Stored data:
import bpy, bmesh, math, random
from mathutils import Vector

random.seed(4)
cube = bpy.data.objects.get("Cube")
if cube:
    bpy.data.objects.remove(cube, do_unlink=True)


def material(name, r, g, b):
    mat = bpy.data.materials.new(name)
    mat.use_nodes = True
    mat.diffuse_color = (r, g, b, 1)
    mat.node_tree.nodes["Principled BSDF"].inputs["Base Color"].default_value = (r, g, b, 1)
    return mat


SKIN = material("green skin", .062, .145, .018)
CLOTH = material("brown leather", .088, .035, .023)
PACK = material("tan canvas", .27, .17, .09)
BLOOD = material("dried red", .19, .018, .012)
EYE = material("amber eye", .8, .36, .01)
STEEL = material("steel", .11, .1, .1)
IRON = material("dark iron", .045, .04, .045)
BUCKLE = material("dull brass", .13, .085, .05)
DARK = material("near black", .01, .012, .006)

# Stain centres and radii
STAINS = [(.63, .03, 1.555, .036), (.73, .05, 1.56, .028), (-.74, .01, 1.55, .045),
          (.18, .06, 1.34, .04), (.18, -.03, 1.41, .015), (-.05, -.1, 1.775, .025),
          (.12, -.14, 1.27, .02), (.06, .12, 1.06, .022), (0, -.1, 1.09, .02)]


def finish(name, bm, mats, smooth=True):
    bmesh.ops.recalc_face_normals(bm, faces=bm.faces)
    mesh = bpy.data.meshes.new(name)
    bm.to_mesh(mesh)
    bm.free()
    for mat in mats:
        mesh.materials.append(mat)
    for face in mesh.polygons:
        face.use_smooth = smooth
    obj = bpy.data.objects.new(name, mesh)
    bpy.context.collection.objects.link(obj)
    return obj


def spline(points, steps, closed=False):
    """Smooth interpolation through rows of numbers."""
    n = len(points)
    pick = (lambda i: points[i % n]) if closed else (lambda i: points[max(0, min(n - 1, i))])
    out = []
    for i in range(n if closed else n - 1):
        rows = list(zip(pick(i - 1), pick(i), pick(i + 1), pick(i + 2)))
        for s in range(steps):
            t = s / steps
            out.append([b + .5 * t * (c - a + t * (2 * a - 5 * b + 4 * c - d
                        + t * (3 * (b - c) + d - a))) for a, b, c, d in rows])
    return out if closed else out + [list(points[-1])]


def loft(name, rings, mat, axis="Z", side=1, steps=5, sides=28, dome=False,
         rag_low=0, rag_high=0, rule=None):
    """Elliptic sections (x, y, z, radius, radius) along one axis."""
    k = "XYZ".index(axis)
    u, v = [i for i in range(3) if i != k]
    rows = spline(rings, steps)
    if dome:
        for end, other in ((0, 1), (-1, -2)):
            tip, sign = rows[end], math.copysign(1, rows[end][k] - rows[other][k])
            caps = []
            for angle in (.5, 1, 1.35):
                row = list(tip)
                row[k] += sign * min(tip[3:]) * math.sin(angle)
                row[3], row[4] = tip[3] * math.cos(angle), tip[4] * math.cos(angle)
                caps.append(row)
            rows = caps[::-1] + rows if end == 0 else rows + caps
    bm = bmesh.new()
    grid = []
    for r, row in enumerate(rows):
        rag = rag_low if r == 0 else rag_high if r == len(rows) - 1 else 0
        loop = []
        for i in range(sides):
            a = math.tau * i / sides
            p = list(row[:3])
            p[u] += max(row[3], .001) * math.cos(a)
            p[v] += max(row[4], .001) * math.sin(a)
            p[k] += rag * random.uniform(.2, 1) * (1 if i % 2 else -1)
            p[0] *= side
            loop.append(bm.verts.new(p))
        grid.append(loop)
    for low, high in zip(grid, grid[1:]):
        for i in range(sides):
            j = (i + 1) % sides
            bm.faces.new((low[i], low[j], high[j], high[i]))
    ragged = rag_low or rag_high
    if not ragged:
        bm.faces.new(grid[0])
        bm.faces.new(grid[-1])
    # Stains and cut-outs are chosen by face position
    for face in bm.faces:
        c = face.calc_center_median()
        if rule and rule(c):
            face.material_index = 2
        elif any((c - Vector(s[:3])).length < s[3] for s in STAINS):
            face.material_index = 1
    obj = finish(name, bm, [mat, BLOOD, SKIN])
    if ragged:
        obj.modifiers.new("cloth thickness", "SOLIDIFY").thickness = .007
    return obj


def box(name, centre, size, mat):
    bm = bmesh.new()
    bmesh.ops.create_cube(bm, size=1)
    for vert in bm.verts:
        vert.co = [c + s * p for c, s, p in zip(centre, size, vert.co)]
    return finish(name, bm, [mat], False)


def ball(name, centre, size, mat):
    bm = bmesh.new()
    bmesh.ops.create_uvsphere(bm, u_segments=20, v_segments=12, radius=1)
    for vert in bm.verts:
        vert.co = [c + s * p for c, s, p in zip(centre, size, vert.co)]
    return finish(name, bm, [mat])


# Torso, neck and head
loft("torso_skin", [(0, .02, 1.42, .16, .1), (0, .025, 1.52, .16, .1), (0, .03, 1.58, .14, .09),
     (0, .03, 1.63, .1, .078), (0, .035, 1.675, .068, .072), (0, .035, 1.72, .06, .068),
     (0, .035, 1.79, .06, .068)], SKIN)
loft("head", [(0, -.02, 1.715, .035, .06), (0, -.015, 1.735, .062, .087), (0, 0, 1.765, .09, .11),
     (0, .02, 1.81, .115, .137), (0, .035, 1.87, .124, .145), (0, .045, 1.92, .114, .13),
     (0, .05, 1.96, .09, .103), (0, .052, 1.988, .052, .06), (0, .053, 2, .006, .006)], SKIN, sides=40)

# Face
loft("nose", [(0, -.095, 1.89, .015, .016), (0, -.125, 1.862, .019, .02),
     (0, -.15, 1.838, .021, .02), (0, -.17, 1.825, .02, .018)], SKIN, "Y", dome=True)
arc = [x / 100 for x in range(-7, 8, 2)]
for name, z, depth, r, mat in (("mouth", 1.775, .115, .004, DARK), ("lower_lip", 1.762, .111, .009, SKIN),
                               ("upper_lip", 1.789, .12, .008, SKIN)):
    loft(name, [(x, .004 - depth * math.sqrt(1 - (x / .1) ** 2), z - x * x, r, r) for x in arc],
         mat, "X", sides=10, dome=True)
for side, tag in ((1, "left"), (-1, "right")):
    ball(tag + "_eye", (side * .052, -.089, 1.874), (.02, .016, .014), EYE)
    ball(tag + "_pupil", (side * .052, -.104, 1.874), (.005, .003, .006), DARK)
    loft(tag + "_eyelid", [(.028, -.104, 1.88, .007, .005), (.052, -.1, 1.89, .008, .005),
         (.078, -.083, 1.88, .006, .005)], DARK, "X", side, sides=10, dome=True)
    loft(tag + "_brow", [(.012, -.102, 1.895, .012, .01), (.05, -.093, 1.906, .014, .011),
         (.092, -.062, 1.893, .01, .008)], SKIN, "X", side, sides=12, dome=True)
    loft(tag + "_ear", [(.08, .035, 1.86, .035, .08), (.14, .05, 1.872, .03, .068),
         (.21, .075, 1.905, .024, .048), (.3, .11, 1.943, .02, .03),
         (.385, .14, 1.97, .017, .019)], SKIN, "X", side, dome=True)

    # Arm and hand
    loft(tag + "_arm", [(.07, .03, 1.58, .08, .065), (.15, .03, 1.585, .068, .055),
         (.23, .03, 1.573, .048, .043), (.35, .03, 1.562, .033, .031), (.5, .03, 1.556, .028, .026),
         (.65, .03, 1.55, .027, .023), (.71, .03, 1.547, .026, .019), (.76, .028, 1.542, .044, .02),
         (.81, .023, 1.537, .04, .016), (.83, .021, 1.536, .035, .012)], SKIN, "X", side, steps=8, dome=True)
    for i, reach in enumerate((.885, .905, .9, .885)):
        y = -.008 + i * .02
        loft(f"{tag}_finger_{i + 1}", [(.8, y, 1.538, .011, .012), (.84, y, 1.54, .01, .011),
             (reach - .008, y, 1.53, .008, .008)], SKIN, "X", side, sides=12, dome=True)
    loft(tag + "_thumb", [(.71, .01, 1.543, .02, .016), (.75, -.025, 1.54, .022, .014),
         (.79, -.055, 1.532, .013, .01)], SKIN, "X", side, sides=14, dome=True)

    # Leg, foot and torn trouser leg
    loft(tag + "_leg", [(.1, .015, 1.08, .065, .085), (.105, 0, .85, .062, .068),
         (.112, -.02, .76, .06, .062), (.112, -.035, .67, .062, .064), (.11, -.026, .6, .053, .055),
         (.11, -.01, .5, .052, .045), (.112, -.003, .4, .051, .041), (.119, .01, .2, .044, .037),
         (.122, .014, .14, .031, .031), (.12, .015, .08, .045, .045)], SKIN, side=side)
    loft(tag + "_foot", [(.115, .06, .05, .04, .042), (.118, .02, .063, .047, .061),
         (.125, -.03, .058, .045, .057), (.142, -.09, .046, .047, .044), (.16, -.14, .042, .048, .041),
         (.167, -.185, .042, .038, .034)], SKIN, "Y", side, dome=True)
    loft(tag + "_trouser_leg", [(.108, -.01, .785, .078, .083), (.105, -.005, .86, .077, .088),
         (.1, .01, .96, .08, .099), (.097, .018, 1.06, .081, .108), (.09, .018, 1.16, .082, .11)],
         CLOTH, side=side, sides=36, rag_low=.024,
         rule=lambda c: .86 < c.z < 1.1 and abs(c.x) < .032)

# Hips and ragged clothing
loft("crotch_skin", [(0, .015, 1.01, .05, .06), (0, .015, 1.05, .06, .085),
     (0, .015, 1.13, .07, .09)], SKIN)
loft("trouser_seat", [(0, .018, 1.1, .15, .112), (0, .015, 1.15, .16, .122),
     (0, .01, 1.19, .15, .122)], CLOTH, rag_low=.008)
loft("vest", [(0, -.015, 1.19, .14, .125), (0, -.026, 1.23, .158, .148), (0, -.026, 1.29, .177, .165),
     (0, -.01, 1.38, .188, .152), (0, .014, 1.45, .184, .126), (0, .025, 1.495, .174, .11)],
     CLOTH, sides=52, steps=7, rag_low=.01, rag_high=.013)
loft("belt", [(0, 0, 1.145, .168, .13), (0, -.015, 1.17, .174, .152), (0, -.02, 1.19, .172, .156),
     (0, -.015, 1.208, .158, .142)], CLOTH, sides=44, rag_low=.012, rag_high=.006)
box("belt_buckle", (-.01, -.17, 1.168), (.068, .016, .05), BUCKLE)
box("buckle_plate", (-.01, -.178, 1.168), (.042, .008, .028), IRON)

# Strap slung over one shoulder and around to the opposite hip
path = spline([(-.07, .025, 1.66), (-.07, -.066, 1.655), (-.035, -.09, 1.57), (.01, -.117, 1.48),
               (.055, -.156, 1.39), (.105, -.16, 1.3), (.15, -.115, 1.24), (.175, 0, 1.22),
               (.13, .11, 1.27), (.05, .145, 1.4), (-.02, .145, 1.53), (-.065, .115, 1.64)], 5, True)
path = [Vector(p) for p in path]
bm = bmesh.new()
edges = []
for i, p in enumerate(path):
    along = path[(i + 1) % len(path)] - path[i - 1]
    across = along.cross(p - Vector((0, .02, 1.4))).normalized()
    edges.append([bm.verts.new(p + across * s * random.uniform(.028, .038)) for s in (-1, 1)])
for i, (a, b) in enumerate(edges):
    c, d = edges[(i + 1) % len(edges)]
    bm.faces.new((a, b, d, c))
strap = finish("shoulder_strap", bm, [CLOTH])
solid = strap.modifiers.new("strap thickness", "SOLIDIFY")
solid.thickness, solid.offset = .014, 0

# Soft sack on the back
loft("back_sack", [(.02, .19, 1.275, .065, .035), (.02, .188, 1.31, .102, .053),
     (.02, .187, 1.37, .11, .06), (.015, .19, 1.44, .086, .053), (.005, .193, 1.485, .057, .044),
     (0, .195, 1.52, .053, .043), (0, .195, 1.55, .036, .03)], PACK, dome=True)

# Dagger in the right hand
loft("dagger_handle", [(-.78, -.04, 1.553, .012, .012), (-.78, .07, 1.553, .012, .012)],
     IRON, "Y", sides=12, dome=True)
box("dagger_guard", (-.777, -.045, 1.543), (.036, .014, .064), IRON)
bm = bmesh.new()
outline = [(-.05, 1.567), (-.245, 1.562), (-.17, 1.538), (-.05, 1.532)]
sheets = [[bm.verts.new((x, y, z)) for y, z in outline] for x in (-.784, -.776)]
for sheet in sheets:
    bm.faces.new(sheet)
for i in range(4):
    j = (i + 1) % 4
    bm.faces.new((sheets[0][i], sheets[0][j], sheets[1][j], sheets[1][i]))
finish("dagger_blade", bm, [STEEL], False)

- **YOUR INSTRUCTIONS**: Filter the data above by the word "loop" and copy every line that matches.

- **WRITTEN SOLUTION**:
        loop = []
            loop.append(bm.verts.new(p))
        grid.append(loop)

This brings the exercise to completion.